(Task input begins)

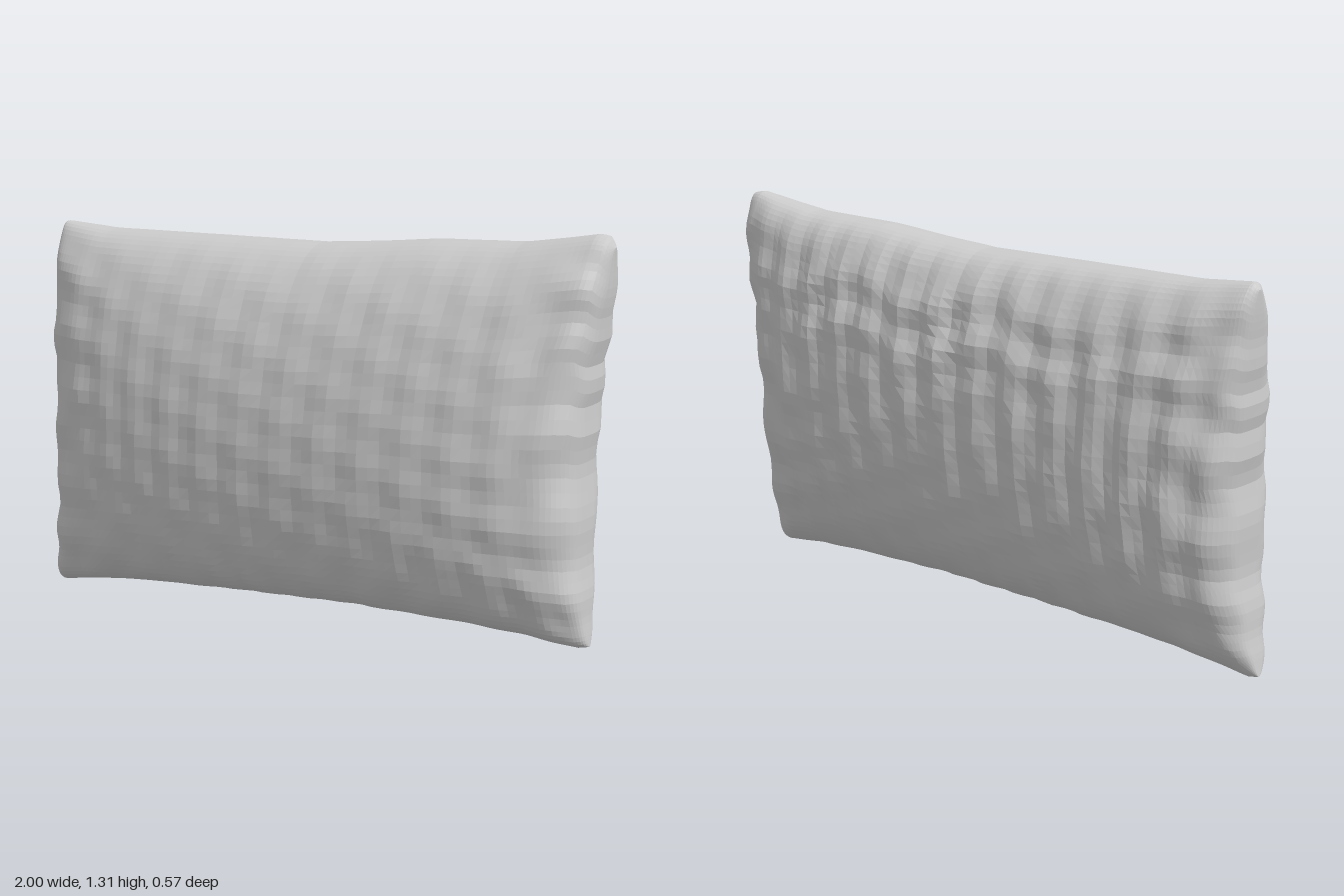
import * as THREE from 'three';

// Linear lookup through [position, value] pairs
function lookup(table, t) {
  for (let i = 1; i < table.length; i++) {
    const [a, va] = table[i - 1], [b, vb] = table[i];
    if (t <= b) return va + (vb - va) * Math.max(0, (t - a) / (b - a));
  }
  return table[table.length - 1][1];
}

// Outline of the seam: heights along x, half widths along y
const topEdge = [[-1, 1.215], [-0.985, 1.237], [-0.8, 1.222], [0, 1.225], [0.2, 1.24], [0.4, 1.26], [0.7, 1.27], [0.85, 1.293], [0.95, 1.31], [0.98, 1.305], [1, 1.27]];
const bottomEdge = [[-1, 0.005], [-0.97, 0], [-0.8, 0.03], [-0.6, 0.052], [-0.2, 0.075], [0.2, 0.09], [0.6, 0.085], [0.8, 0.075], [0.97, 0.055], [1, 0.06]];
const rightEdge = [[0, 1], [0.1, 0.988], [0.25, 0.968], [0.5, 0.955], [0.7, 0.965], [0.85, 0.99], [1, 1]];
const leftEdge = [[0, 1], [0.08, 0.985], [0.25, 0.96], [0.5, 0.955], [0.75, 0.975], [0.9, 0.992], [1, 1]];

const COLS = 76, ROWS = 44;

// One stuffed half of the cushion; side is +1 for front, -1 for back
function cushionHalf(side) {
  const positions = [], index = [];
  for (let j = 0; j <= ROWS; j++) {
    const v = 0.5 + 0.5 * Math.sin(Math.PI * (j / ROWS - 0.5));
    for (let i = 0; i <= COLS; i++) {
      const u = Math.sin(Math.PI * (i / COLS - 0.5));

      // Seam outline with small gathers along the short ends
      const gather = 0.006 * Math.sin(v * 40 + u + 2 * Math.sin(v * 9)) * Math.sin(Math.PI * v) * Math.abs(u) ** 6;
      const x = u * (lookup(u < 0 ? leftEdge : rightEdge, v) + gather);
      const low = lookup(bottomEdge, u), high = lookup(topEdge, u);
      const y = low + (high - low) * v;
      const seamZ = 0.035 - 0.085 * v - 0.035 * u * v;

      // Plump profile, blunt along the bottom and fuller at the top of the back
      const along = Math.max(0, 1 - u * u) ** 0.27;
      const power = side > 0 ? 0.37 + 0.1 * v : 0.5 - 0.1 * v;
      const plump = along * Math.max(0, 4 * v * (1 - v)) ** power;

      // Vertical ripples, end pleats and puckers along the bottom seam
      const endFade = Math.exp(-(1 - Math.abs(u)) / 0.12);
      const lowFade = Math.exp(-v / 0.12);
      const ripple = (side > 0 ? 0.0025 : 0.0075) * Math.sin(u * 44 + 1.3 * Math.sin(v * 5 + u * 3));
      const pleat = 0.018 * endFade * Math.sin(v * 38 + 2 * Math.sin(u * 7 + v * 6) + side);
      const pucker = 0.011 * lowFade * Math.sin(u * 39 + 2 * Math.sin(v * 13 + u * 5));
      const crumple = 0.0035 * Math.sin(x * 23 + y * 11) * Math.sin(y * 27 - x * 8 + side);
      const dent = side > 0 ? -0.025 * Math.exp(-(((u - 0.88) / 0.05) ** 2) - ((v - 0.76) / 0.13) ** 2) : 0;
      const fold = side < 0 ? 0.007 * Math.sin(y * 36 + 1.5 * Math.sin(x * 11)) * Math.exp(-(((v - 0.78) / 0.12) ** 2)) : 0;
      const wrinkle = (ripple + pleat + pucker + crumple + dent + fold) * Math.min(1, plump * 1.3);

      const depth = (side > 0 ? 0.29 : 0.258) * plump;
      positions.push(x, y, seamZ + side * (depth + wrinkle));

      if (i < COLS && j < ROWS) {
        const a = j * (COLS + 1) + i, b = a + 1, c = a + COLS + 1, d = c + 1;
        if (side > 0) index.push(a, b, d, a, d, c);
        else index.push(a, d, b, a, c, d);
      }
    }
  }
  const geometry = new THREE.BufferGeometry();
  geometry.setAttribute('position', new THREE.Float32BufferAttribute(positions, 3));
  geometry.setIndex(index);
  geometry.computeVertexNormals();
  return geometry;
}

export function createModel() {
  const group = new THREE.Group();
  group.name = 'cushion';
  const fabric = new THREE.MeshStandardMaterial({ color: 0xcccccc, flatShading: true });
  fabric.name = 'light grey fabric';

  for (const [name, side] of [['frontPanel', 1], ['backPanel', -1]]) {
    const panel = new THREE.Mesh(cushionHalf(side), fabric);
    panel.name = name;
    group.add(panel);
  }
  return group;
}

(Task input ends)

* _Exercise aim_
With the images omitted, repeat all the data word for word.

* _Exercise output_
import * as THREE from 'three';

// Linear lookup through [position, value] pairs
function lookup(table, t) {
  for (let i = 1; i < table.length; i++) {
    const [a, va] = table[i - 1], [b, vb] = table[i];
    if (t <= b) return va + (vb - va) * Math.max(0, (t - a) / (b - a));
  }
  return table[table.length - 1][1];
}

// Outline of the seam: heights along x, half widths along y
const topEdge = [[-1, 1.215], [-0.985, 1.237], [-0.8, 1.222], [0, 1.225], [0.2, 1.24], [0.4, 1.26], [0.7, 1.27], [0.85, 1.293], [0.95, 1.31], [0.98, 1.305], [1, 1.27]];
const bottomEdge = [[-1, 0.005], [-0.97, 0], [-0.8, 0.03], [-0.6, 0.052], [-0.2, 0.075], [0.2, 0.09], [0.6, 0.085], [0.8, 0.075], [0.97, 0.055], [1, 0.06]];
const rightEdge = [[0, 1], [0.1, 0.988], [0.25, 0.968], [0.5, 0.955], [0.7, 0.965], [0.85, 0.99], [1, 1]];
const leftEdge = [[0, 1], [0.08, 0.985], [0.25, 0.96], [0.5, 0.955], [0.75, 0.975], [0.9, 0.992], [1, 1]];

const COLS = 76, ROWS = 44;

// One stuffed half of the cushion; side is +1 for front, -1 for back
function cushionHalf(side) {
  const positions = [], index = [];
  for (let j = 0; j <= ROWS; j++) {
    const v = 0.5 + 0.5 * Math.sin(Math.PI * (j / ROWS - 0.5));
    for (let i = 0; i <= COLS; i++) {
      const u = Math.sin(Math.PI * (i / COLS - 0.5));

      // Seam outline with small gathers along the short ends
      const gather = 0.006 * Math.sin(v * 40 + u + 2 * Math.sin(v * 9)) * Math.sin(Math.PI * v) * Math.abs(u) ** 6;
      const x = u * (lookup(u < 0 ? leftEdge : rightEdge, v) + gather);
      const low = lookup(bottomEdge, u), high = lookup(topEdge, u);
      const y = low + (high - low) * v;
      const seamZ = 0.035 - 0.085 * v - 0.035 * u * v;

      // Plump profile, blunt along the bottom and fuller at the top of the back
      const along = Math.max(0, 1 - u * u) ** 0.27;
      const power = side > 0 ? 0.37 + 0.1 * v : 0.5 - 0.1 * v;
      const plump = along * Math.max(0, 4 * v * (1 - v)) ** power;

      // Vertical ripples, end pleats and puckers along the bottom seam
      const endFade = Math.exp(-(1 - Math.abs(u)) / 0.12);
      const lowFade = Math.exp(-v / 0.12);
      const ripple = (side > 0 ? 0.0025 : 0.0075) * Math.sin(u * 44 + 1.3 * Math.sin(v * 5 + u * 3));
      const pleat = 0.018 * endFade * Math.sin(v * 38 + 2 * Math.sin(u * 7 + v * 6) + side);
      const pucker = 0.011 * lowFade * Math.sin(u * 39 + 2 * Math.sin(v * 13 + u * 5));
      const crumple = 0.0035 * Math.sin(x * 23 + y * 11) * Math.sin(y * 27 - x * 8 + side);
      const dent = side > 0 ? -0.025 * Math.exp(-(((u - 0.88) / 0.05) ** 2) - ((v - 0.76) / 0.13) ** 2) : 0;
      const fold = side < 0 ? 0.007 * Math.sin(y * 36 + 1.5 * Math.sin(x * 11)) * Math.exp(-(((v - 0.78) / 0.12) ** 2)) : 0;
      const wrinkle = (ripple + pleat + pucker + crumple + dent + fold) * Math.min(1, plump * 1.3);

      const depth = (side > 0 ? 0.29 : 0.258) * plump;
      positions.push(x, y, seamZ + side * (depth + wrinkle));

      if (i < COLS && j < ROWS) {
        const a = j * (COLS + 1) + i, b = a + 1, c = a + COLS + 1, d = c + 1;
        if (side > 0) index.push(a, b, d, a, d, c);
        else index.push(a, d, b, a, c, d);
      }
    }
  }
  const geometry = new THREE.BufferGeometry();
  geometry.setAttribute('position', new THREE.Float32BufferAttribute(positions, 3));
  geometry.setIndex(index);
  geometry.computeVertexNormals();
  return geometry;
}

export function createModel() {
  const group = new THREE.Group();
  group.name = 'cushion';
  const fabric = new THREE.MeshStandardMaterial({ color: 0xcccccc, flatShading: true });
  fabric.name = 'light grey fabric';

  for (const [name, side] of [['frontPanel', 1], ['backPanel', -1]]) {
    const panel = new THREE.Mesh(cushionHalf(side), fabric);
    panel.name = name;
    group.add(panel);
  }
  return group;
}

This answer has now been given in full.